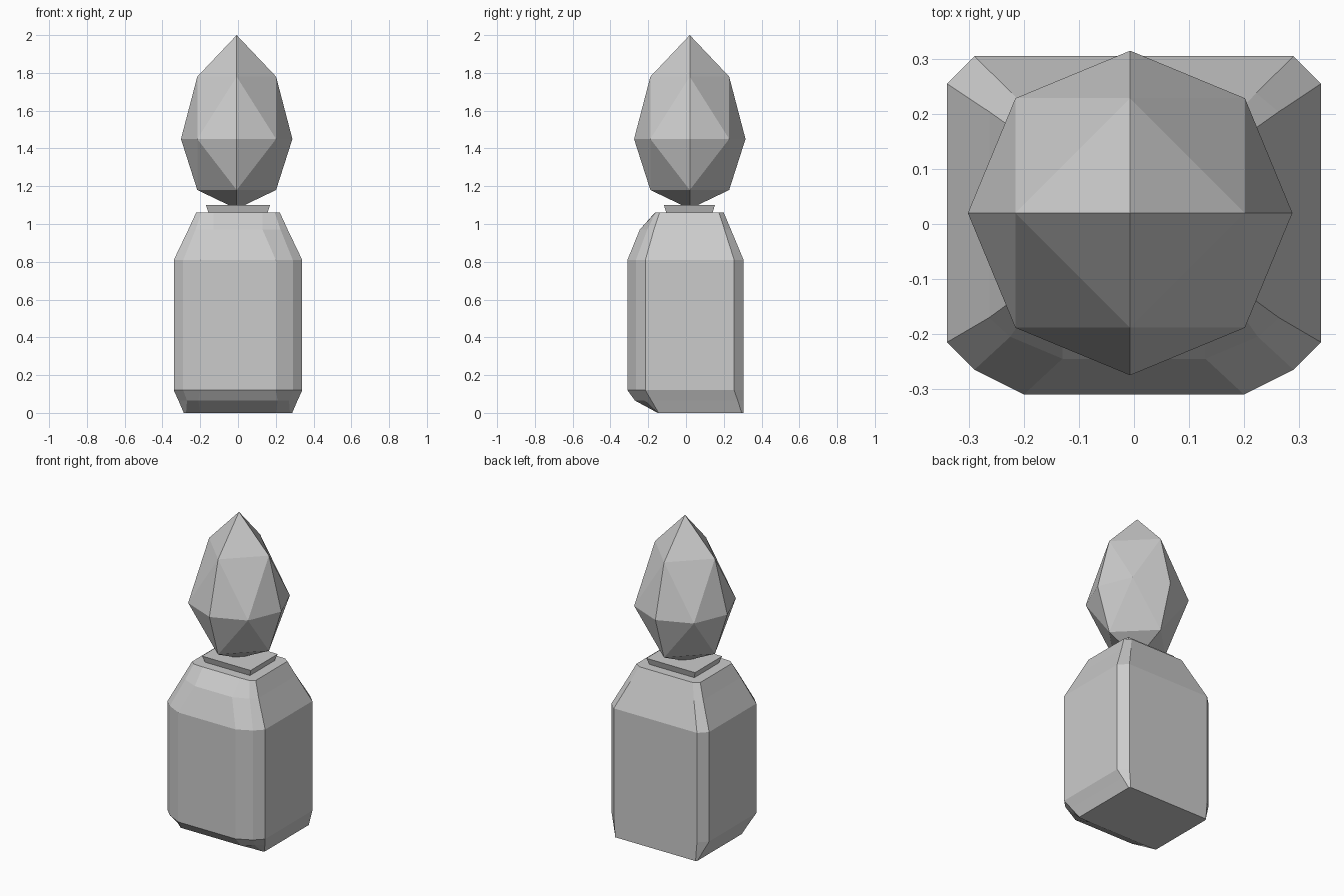
import bpy, bmesh
from mathutils import Vector

if "Cube" in bpy.data.objects:
    bpy.data.objects.remove(bpy.data.objects["Cube"])


def finish(bm, name):
    bmesh.ops.remove_doubles(bm, verts=bm.verts, dist=1e-5)
    bmesh.ops.recalc_face_normals(bm, faces=bm.faces)
    mesh = bpy.data.meshes.new(name)
    bm.to_mesh(mesh)
    bm.free()
    obj = bpy.data.objects.new(name, mesh)
    bpy.context.collection.objects.link(obj)
    return obj


def loft(name, levels):
    """Each level is z plus its right-hand half outline, mirrored in x."""
    bm = bmesh.new()
    rings = []
    for z, half in levels:
        outline = half + [(-x, y) for x, y in reversed(half)]
        rings.append([bm.verts.new((x, y, z)) for x, y in outline])
    n = len(rings[0])
    for low, high in zip(rings, rings[1:]):
        for i in range(n):
            j = (i + 1) % n
            bm.faces.new((low[i], low[j], high[j], high[i]))
    bm.faces.new(rings[0][::-1])
    bm.faces.new(rings[-1])
    return finish(bm, name)


# Bottle: faceted front panel, bevelled corners, flat back
wide = [(.2, -.31), (.29, -.265), (.34, -.215), (.34, .255), (.29, .305)]
loft("bottle_body", [
    (0.0, [(.20, -.15), (.275, -.15), (.287, -.145), (.287, .295), (.28, .305)]),
    (.065, [(.21, -.27), (.27, -.22), (.315, -.183), (.315, .274), (.285, .305)]),
    (.12, wide),
    (.81, wide),
    (.97, [(.13, -.245), (.225, -.205), (.263, -.17), (.263, .204), (.222, .238)]),
    (1.06, [(.13, -.165), (.195, -.162), (.222, -.14), (.222, .175), (.187, .2)]),
])

# Collar plate flaring slightly upward
loft("collar", [
    (1.055, [(.155, -.103), (.155, .139)]),
    (1.10, [(.17, -.117), (.17, .153)]),
])

# Stopper: once-divided octahedron, stretched more above its widest ring
bm = bmesh.new()
for sx in (1, -1):
    for sy in (1, -1):
        for sz in (1, -1):
            a, b, c = Vector((sx, 0, 0)), Vector((0, sy, 0)), Vector((0, 0, sz))
            ab, bc, ca = [(p + q).normalized() for p, q in ((a, b), (b, c), (c, a))]
            for tri in ((a, ab, ca), (b, bc, ab), (c, ca, bc), (ab, bc, ca)):
                bm.faces.new([bm.verts.new(p) for p in tri])
bmesh.ops.remove_doubles(bm, verts=bm.verts, dist=1e-5)
heights = {2: .55, 1: .33, 0: 0, -1: -.27, -2: -.37}
for v in bm.verts:
    step = 0 if abs(v.co.z) < .1 else (1 if abs(v.co.z) < .9 else 2)
    z = heights[step if v.co.z >= 0 else -step]
    v.co = (-.007 + .295 * v.co.x, .02 + .295 * v.co.y, 1.45 + z)
finish(bm, "stopper")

◆ What to do
When you reach the line containing "Vector((0, 0, sz))" in the data above, start copying exactly, and stop after the line containing "bm.faces.new([bm.verts.new(p) for p".

◆ Your solution
            a, b, c = Vector((sx, 0, 0)), Vector((0, sy, 0)), Vector((0, 0, sz))
            ab, bc, ca = [(p + q).normalized() for p, q in ((a, b), (b, c), (c, a))]
            for tri in ((a, ab, ca), (b, bc, ab), (c, ca, bc), (ab, bc, ca)):
                bm.faces.new([bm.verts.new(p) for p in tri])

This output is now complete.